"I wish I knew how to look at stars."
As if out of instinct, I pointed at a few stars. "There's Little Dipper and Big Dipper."
"Dear, you know astronomy? Since when?"
"I don't know."
Dinner looked exquisite. It was the usual Korean food Eun Jae and I had, but it looked better, almost like a delicacy.
"Where's the ahjumma?" I asked. I wanted to ask her what she meant by me not remembering.
"She left." Abeonim tried the soup. "She only cooks and then she goes home."
"She probably has family at home." Eun Jae said.
"I don't know, she never mentioned any."
I ate some of the food. It tasted familiar as if I had eaten it before. When?
"Appa, are you going to move back in with us?"
"When you have kids. Hurry up, I want a grandchild."
"Appa!" Eun Jae protested.
"Go, get the mosquito repellent if you're done eating." Abeonim shooed us away.

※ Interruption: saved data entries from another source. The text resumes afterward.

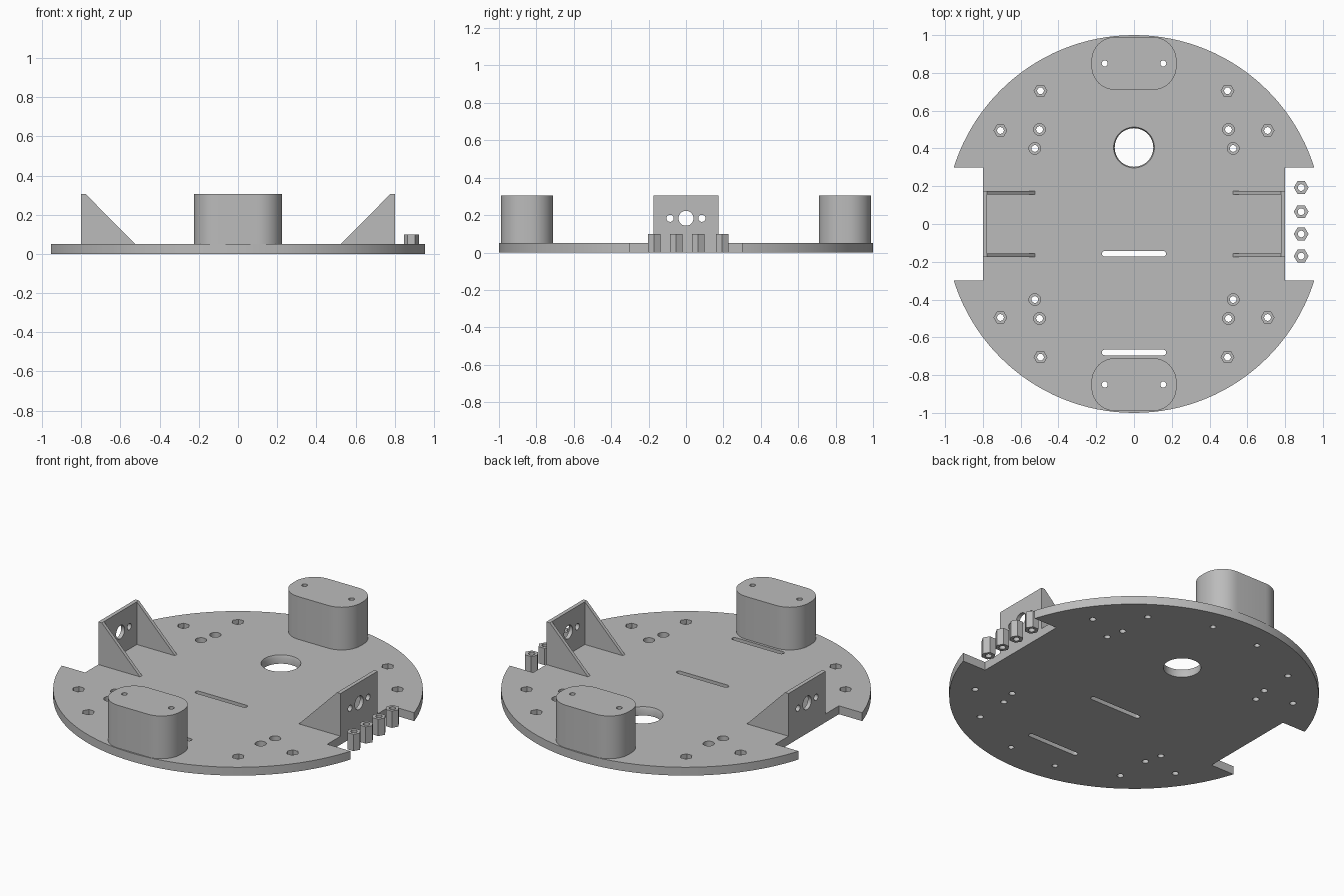
import bpy, bmesh, math
from mathutils import Matrix

if "Cube" in bpy.data.objects:
    bpy.data.objects.remove(bpy.data.objects["Cube"])

grey = bpy.data.materials.new("plain_grey")
grey.diffuse_color = (0.5, 0.5, 0.5, 1)
grey.use_nodes = True
grey.node_tree.nodes["Principled BSDF"].inputs["Base Color"].default_value = grey.diffuse_color
T = 0.05      # plate thickness
TOP = 0.305   # top of bosses and brackets


def prism(name, pts, z0, z1, mat=Matrix(), scale_top=1.0):
    """Extrude a 2D outline from z0 to z1, then place it with a matrix."""
    bm = bmesh.new()
    low = [bm.verts.new((x, y, z0)) for x, y in pts]
    high = [bm.verts.new((x * scale_top, y * scale_top, z1)) for x, y in pts]
    n = len(pts)
    bm.faces.new(low[::-1])
    bm.faces.new(high)
    for i in range(n):
        j = (i + 1) % n
        bm.faces.new((low[i], low[j], high[j], high[i]))
    bm.transform(mat)
    bmesh.ops.recalc_face_normals(bm, faces=bm.faces)
    me = bpy.data.meshes.new(name)
    bm.to_mesh(me)
    bm.free()
    me.materials.append(grey)
    ob = bpy.data.objects.new(name, me)
    bpy.context.collection.objects.link(ob)
    return ob


def ring(r, n, turn=0.0):
    return [(r * math.cos(turn + 2 * math.pi * i / n),
             r * math.sin(turn + 2 * math.pi * i / n)) for i in range(n)]


def rounded(hx, hy, r, n=10):
    """Rounded rectangle outline with half sizes hx, hy."""
    pts = []
    for k, (sx, sy) in enumerate(((1, 1), (-1, 1), (-1, -1), (1, -1))):
        for i in range(n + 1):
            a = (k + i / n) * math.pi / 2
            pts.append((sx * (hx - r) + r * math.cos(a), sy * (hy - r) + r * math.sin(a)))
    return pts


def at(x, y, z=0):
    return Matrix.Translation((x, y, z))


def cut(ob, cutter):
    cutter.hide_render = True
    m = ob.modifiers.new("cut", 'BOOLEAN')
    m.operation = 'DIFFERENCE'
    m.solver = 'EXACT'
    m.object = cutter
    bpy.context.view_layer.objects.active = ob
    bpy.ops.object.modifier_apply(modifier=m.name)
    bpy.data.objects.remove(cutter)


def smooth(ob):
    bpy.ops.object.select_all(action='DESELECT')
    ob.select_set(True)
    bpy.context.view_layer.objects.active = ob
    bpy.ops.object.shade_smooth_by_angle(angle=math.radians(30))


# Round base plate with wheel notches
plate = prism("base_plate", ring(1, 128), 0, T)
for s in (-1, 1):
    notch = [(0.8, -0.3), (1.2, -0.3), (1.2, 0.3), (0.8, 0.3)]
    cut(plate, prism("notch", notch, -0.1, 0.2, Matrix.Scale(s, 4, (1, 0, 0))))

# Cable hole with a flared upper rim, and two long slots
cut(plate, prism("cable_hole", ring(0.102, 48), -0.1, 0.2, at(0, 0.405)))
cut(plate, prism("rim", ring(0.102, 48), 0.035, 0.065, at(0, 0.405), 1.12))
for y in (-0.157, -0.68):
    cut(plate, prism("slot", rounded(0.17, 0.015, 0.0149, 4), -0.1, 0.2, at(0, y)))

# Screw holes with hexagonal or round recesses
for x, y, sides in ((0.495, 0.705, 6), (0.707, 0.495, 6), (0.5, 0.5, 20), (0.525, 0.4, 20)):
    for sx in (-1, 1):
        for sy in (-1, 1):
            p = at(sx * x, sy * y)
            cut(plate, prism("recess", ring(0.034 if sides == 6 else 0.031, sides), 0.022, 0.1, p))
            cut(plate, prism("screw_hole", ring(0.018, 16), -0.1, 0.2, p))

# Caster bosses with two through holes each
for s, side in ((-1, "front"), (1, "back")):
    boss = prism(side + "_caster_boss", rounded(0.225, 0.14, 0.125), T, TOP, at(0, s * 0.85))
    for x in (-0.155, 0.155):
        for ob in (boss, plate):
            cut(ob, prism("boss_hole", ring(0.016, 16), -0.1, 0.5, at(x, s * 0.85)))
    smooth(boss)
smooth(plate)

# Motor brackets: drilled wall with two triangular gussets
to_x = Matrix.Rotation(math.pi / 2, 4, 'Y')
to_y = Matrix.Rotation(math.pi / 2, 4, 'X')
for s, side in ((-1, "left"), (1, "right")):
    flip = Matrix.Scale(s, 4, (1, 0, 0))
    wall = prism(side + "_motor_bracket",
                 [(0.777, -0.175), (0.8, -0.175), (0.8, 0.175), (0.777, 0.175)], T, TOP, flip)
    for y, r in ((0, 0.04), (-0.085, 0.019), (0.085, 0.019)):
        cut(wall, prism("shaft_hole", ring(r, 24), -0.2, 0.2, at(s * 0.8, y, 0.183) @ to_x))
    smooth(wall)
    for y in (-0.165, 0.165):
        prism(side + "_bracket_gusset", [(0.525, T), (0.777, T), (0.777, TOP)],
              -0.01, 0.01, flip @ at(0, y) @ to_y)

# Loose hexagonal spacers in the right notch
for y in (-0.17, -0.053, 0.065, 0.193):
    spacer = prism("hex_spacer", ring(0.039, 6), 0, 0.1, at(0.885, y))
    cut(spacer, prism("bore", ring(0.018, 16), -0.1, 0.2, at(0.885, y)))
    smooth(spacer)
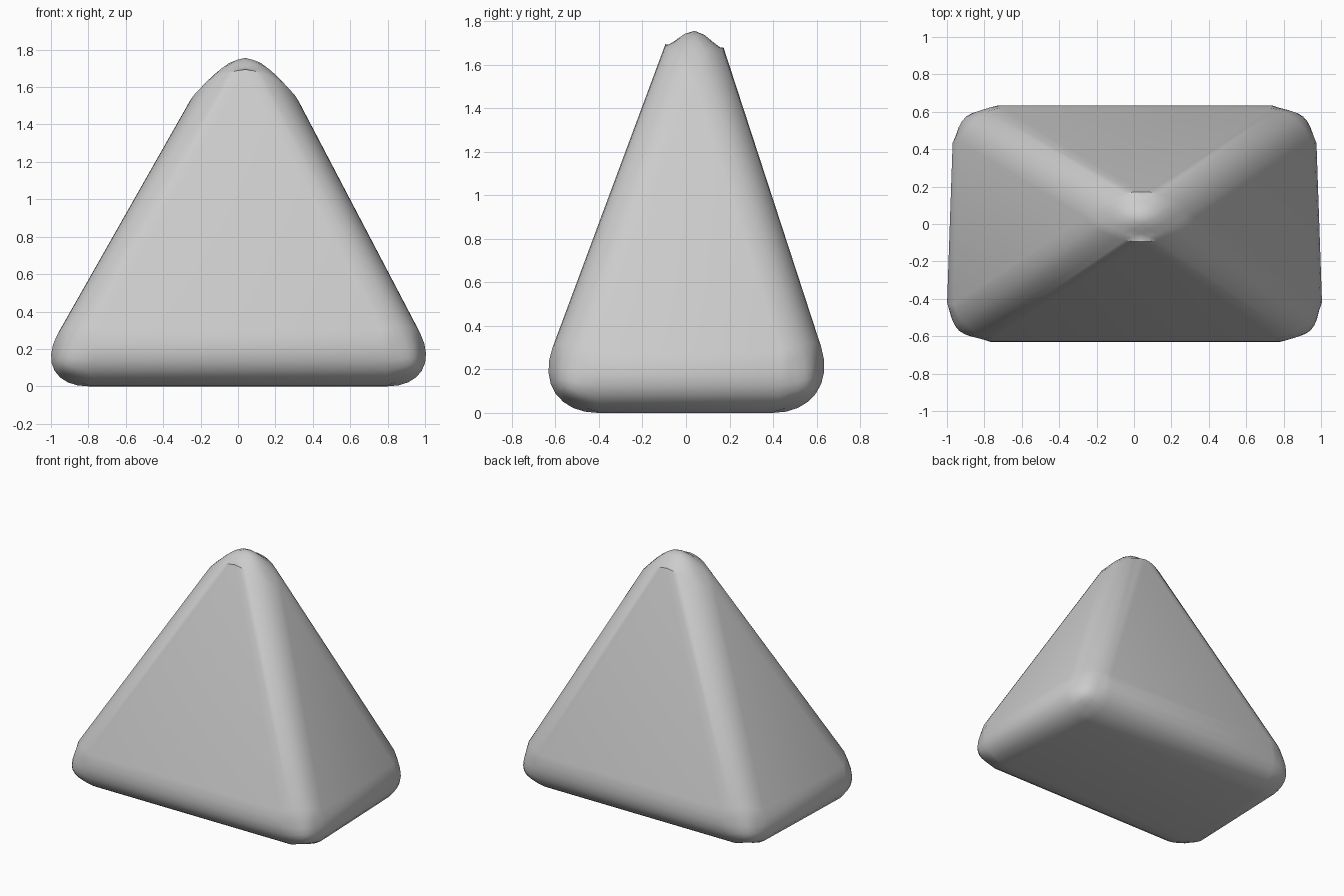
import bpy, bmesh

if "Cube" in bpy.data.objects:
    bpy.data.objects.remove(bpy.data.objects["Cube"])

# pyramid with a slightly tapered rectangular base and off-centre tip
bm = bmesh.new()
base = [bm.verts.new(p) for p in
        ((-1.13, -0.725, 0), (1.13, -0.725, 0), (1.08, 0.72, 0), (-1.08, 0.72, 0))]
tip = bm.verts.new((0.045, 0.045, 2.07))
bm.faces.new(base[::-1])
for i in range(4):
    bm.faces.new((base[i], base[(i + 1) % 4], tip))

# base edges get a wide rounding, the sloping edges a narrower one
weight = bm.edges.layers.float.new("bevel_weight_edge")
for e in bm.edges:
    e[weight] = 0.57 if tip in e.verts else 1.0

mesh = bpy.data.meshes.new("rounded_pyramid")
bm.to_mesh(mesh)
bm.free()
body = bpy.data.objects.new("rounded_pyramid", mesh)
bpy.context.collection.objects.link(body)

bevel = body.modifiers.new("rounding", 'BEVEL')
bevel.limit_method = 'WEIGHT'
bevel.width = 0.32
bevel.segments = 8
bevel.use_clamp_overlap = False

# smooth shading
bpy.context.view_layer.objects.active = body
body.select_set(True)
bpy.ops.object.modifier_apply(modifier=bevel.name)
bpy.ops.object.shade_smooth_by_angle(angle=0.6)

"Okay, okay. We're going." Eun Jae grabbed my hand and we left the house.
"The air's so refreshing." She commented. I nodded. It was cleaner than city air. The street lamps were already turned on and the whole place looked deserted aside from the few houses which were lit. I remembered how it used to be filled with teenagers hanging out in those stalls or bars where everyone knew each other so a fake ID was futile. But now all the teenagers moved into the city and had families there, they probably visited a lot before but it became less frequent and visits became letters every month...slowly dwindling to occasional postcards on special occasions. This town became an oasis for the elderly instead.
As we walked, we found the nearest market. I told Eun Jae to go in first and I would follow later.
In a split second, I saw blinding lights.
"Yi Jung." A faint voice called my name.
"Huh?" I opened my eyes and found myself lying in the grass. It was dark out and I got up to see a girl looking angrily at me.
"You fell asleep again." The girl pouted. "This is your second time!"
"Sorry Ga Eul."
"Anyways, what did you dream about? You looked like this while you were sleeping." She furrowed her eyebrows to mimic the expression I had. I laughed and hit her lightly on the forehead.
"Ow!" She touched the spot I hit. "What was your dream about?"
I paused and tried to remember, but I couldn't. "It was a really weird dream." And that's all I knew.